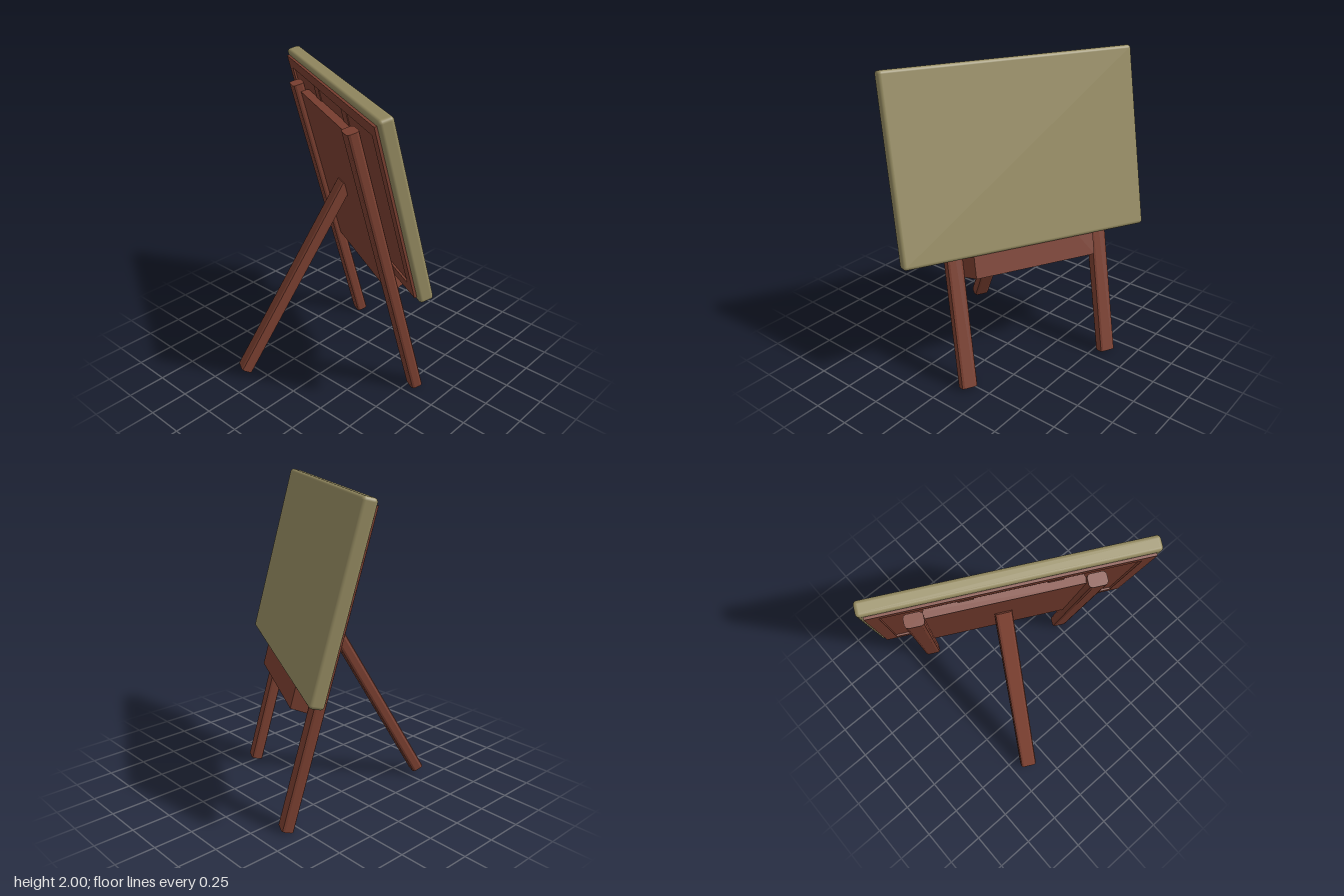
import * as THREE from 'three';
import { RoundedBoxGeometry } from 'three/addons/geometries/RoundedBoxGeometry.js';

const wood = new THREE.MeshStandardMaterial({ color: 0x7c4031, flatShading: true });
const cloth = new THREE.MeshStandardMaterial({ color: 0x958b61 });

// Upright prism: outline in (x, z), extruded along +y from 0
function prism(outline, height) {
  const shape = new THREE.Shape(outline.map(([x, z]) => new THREE.Vector2(x, -z)));
  const g = new THREE.ExtrudeGeometry(shape, { depth: height, bevelEnabled: false });
  return g.rotateX(-Math.PI / 2);
}

// Rectangle with softened corners, for the legs
function legOutline(w, d, c) {
  const x = w / 2, z = d / 2, k = c * 0.3;
  const corner = [[x, z - c], [x - k, z - k], [x - c, z]];
  const flip = (sx, sz, rev) => {
    const pts = corner.map(([a, b]) => [a * sx, b * sz]);
    return rev ? pts.reverse() : pts;
  };
  return [...flip(1, 1), ...flip(-1, 1, true), ...flip(-1, -1), ...flip(1, -1, true)];
}

function add(parent, name, geometry, material, x = 0, y = 0, z = 0) {
  const mesh = new THREE.Mesh(geometry, material);
  mesh.name = name;
  mesh.position.set(x, y, z);
  parent.add(mesh);
  return mesh;
}

export function createModel() {
  const model = new THREE.Group();
  model.name = 'easel';
  const turned = new THREE.Group();
  turned.name = 'turnedEasel';
  turned.rotation.y = 1.09;
  model.add(turned);

  // Everything but the rear leg leans back together
  const leaning = new THREE.Group();
  leaning.name = 'leaningFrame';
  leaning.position.set(0.078, 0.009, 0.337);
  leaning.rotation.x = -0.249;
  turned.add(leaning);

  // Front legs
  const outline = legOutline(0.11, 0.078, 0.02);
  for (const side of [-1, 1]) {
    add(leaning, side < 0 ? 'rightFrontLeg' : 'leftFrontLeg', prism(outline, 1.87), wood, side * 0.503);
  }

  // Panel between the legs, its thick lower end showing below the canvas
  add(leaning, 'backPanel', prism([
    [-0.46, 0], [-0.45, 0.04], [-0.41, 0.127], [0.41, 0.127], [0.45, 0.04], [0.46, 0],
  ], 1.1), wood, 0, 0.72);

  // Rear prop leg
  const rear = add(turned, 'rearLeg', prism(outline, 1.45), wood, 0.073, 0.04, -0.69);
  rear.rotation.x = Math.atan(0.57);

  // Canvas with its wooden stretcher behind
  const canvas = new THREE.Group();
  canvas.name = 'canvas';
  canvas.position.set(-0.037, 1.44, 0.1);
  leaning.add(canvas);
  const W = 1.635, H = 1.157, bar = 0.07, inset = 0.035;
  add(canvas, 'canvasFace', new RoundedBoxGeometry(W, H, 0.09, 3, 0.022), cloth);
  const w = W - 2 * inset, h = H - 2 * inset;
  add(canvas, 'canvasBack', new THREE.BoxGeometry(w, h, 0.01), wood, 0, 0, -0.043);
  for (const s of [-1, 1]) {
    add(canvas, 'stretcherRail', new THREE.BoxGeometry(w, bar, 0.024), wood, 0, s * (h - bar) / 2, -0.049);
    add(canvas, 'stretcherSide', new THREE.BoxGeometry(bar, h - 2 * bar, 0.024), wood, s * (w - bar) / 2, 0, -0.049);
    add(canvas, 'stretcherBrace', new THREE.BoxGeometry(0.09, h - 2 * bar, 0.012), wood, s * 0.25, 0, -0.047);
  }
  return model;
}
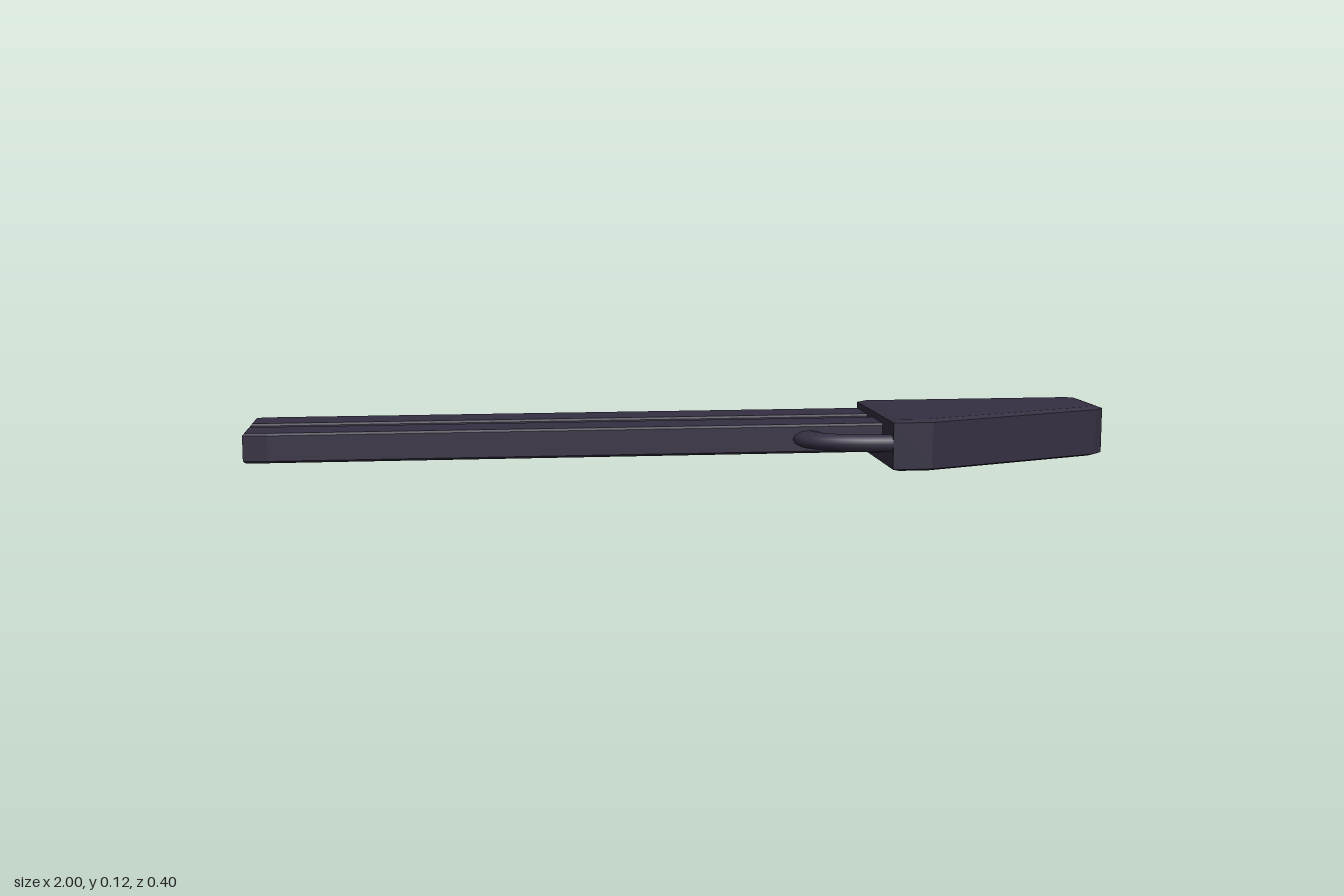
import * as THREE from 'three';

const dark = new THREE.MeshStandardMaterial({ color: 0x353042 });
const grey = new THREE.MeshStandardMaterial({ color: 0xcccccc });

// Flat plate: an outline of [x, z] points between two heights, with chamfered rims
function plate(name, points, bottom, top, bevelSize, bevelThickness, material = dark) {
  const shape = new THREE.Shape(points.map(([x, z]) => new THREE.Vector2(x, z)));
  const geometry = new THREE.ExtrudeGeometry(shape, {
    depth: top - bottom - 2 * bevelThickness,
    bevelEnabled: bevelSize > 0,
    bevelSize, bevelThickness, bevelOffset: -bevelSize, bevelSegments: 1,
  });
  geometry.rotateX(Math.PI / 2);
  geometry.translate(0, top - bevelThickness, 0);
  const mesh = new THREE.Mesh(geometry, material);
  mesh.name = name;
  return mesh;
}

export function createModel() {
  const model = new THREE.Group();
  model.name = 'railTool';

  // Wedge-shaped handle
  model.add(plate('handle', [
    [0.445, -0.182], [0.97, -0.182], [1, -0.163], [1, 0.005],
    [0.975, 0.032], [0.535, 0.2], [0.445, 0.2],
  ], 0, 0.118, 0.018, 0.006));

  // Two parallel rails, outer corners trimmed at the free end
  model.add(plate('backRail', [
    [-1, -0.18], [-0.945, -0.187], [0.5, -0.187], [0.5, -0.07], [-1, -0.07],
  ], 0.03, 0.097, 0.005, 0.005));
  model.add(plate('frontRail', [
    [-1, -0.02], [0.5, -0.02], [0.5, 0.092], [-0.945, 0.092], [-1, 0.085],
  ], 0.03, 0.097, 0.005, 0.005));

  // Row of triangular teeth on the inner face of the front rail
  const teeth = new THREE.Group();
  teeth.name = 'teeth';
  for (let i = 0; i < 14; i++) {
    const x = -0.91 + i * 0.1;
    teeth.add(plate('tooth', [[x - 0.028, -0.017], [x, -0.04], [x + 0.028, -0.017]], 0.045, 0.082, 0, 0, grey));
  }
  model.add(teeth);

  // Curved guard joining the front rail to the handle
  const guardGeometry = new THREE.TorusGeometry(0.09, 0.02, 12, 24, Math.PI / 2 + 0.2);
  guardGeometry.rotateZ(Math.PI / 2 - 0.1);
  guardGeometry.rotateX(Math.PI / 2);
  guardGeometry.scale(1.95, 1, 1);
  const guard = new THREE.Mesh(guardGeometry, dark);
  guard.name = 'guard';
  guard.position.set(0.45, 0.063, 0.09);
  model.add(guard);

  // Small contact pins on the back: a pair by the handle, one near the tip
  for (const [x, y, end] of [[0.437, 0.072, -0.202], [0.437, 0.048, -0.202], [-0.885, 0.06, -0.197]]) {
    const pin = new THREE.Mesh(new THREE.BoxGeometry(0.028, 0.007, 0.04), grey);
    pin.name = 'pin';
    pin.position.set(x, y, end + 0.02);
    model.add(pin);
  }
  return model;
}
==============================
▶ _TRY IT_
Each line that includes the string "color" should be copied from the data.

▶ _SOLUTION FOR THIS PROBLEM_
const wood = new THREE.MeshStandardMaterial({ color: 0x7c4031, flatShading: true });
const cloth = new THREE.MeshStandardMaterial({ color: 0x958b61 });
const dark = new THREE.MeshStandardMaterial({ color: 0x353042 });
const grey = new THREE.MeshStandardMaterial({ color: 0xcccccc });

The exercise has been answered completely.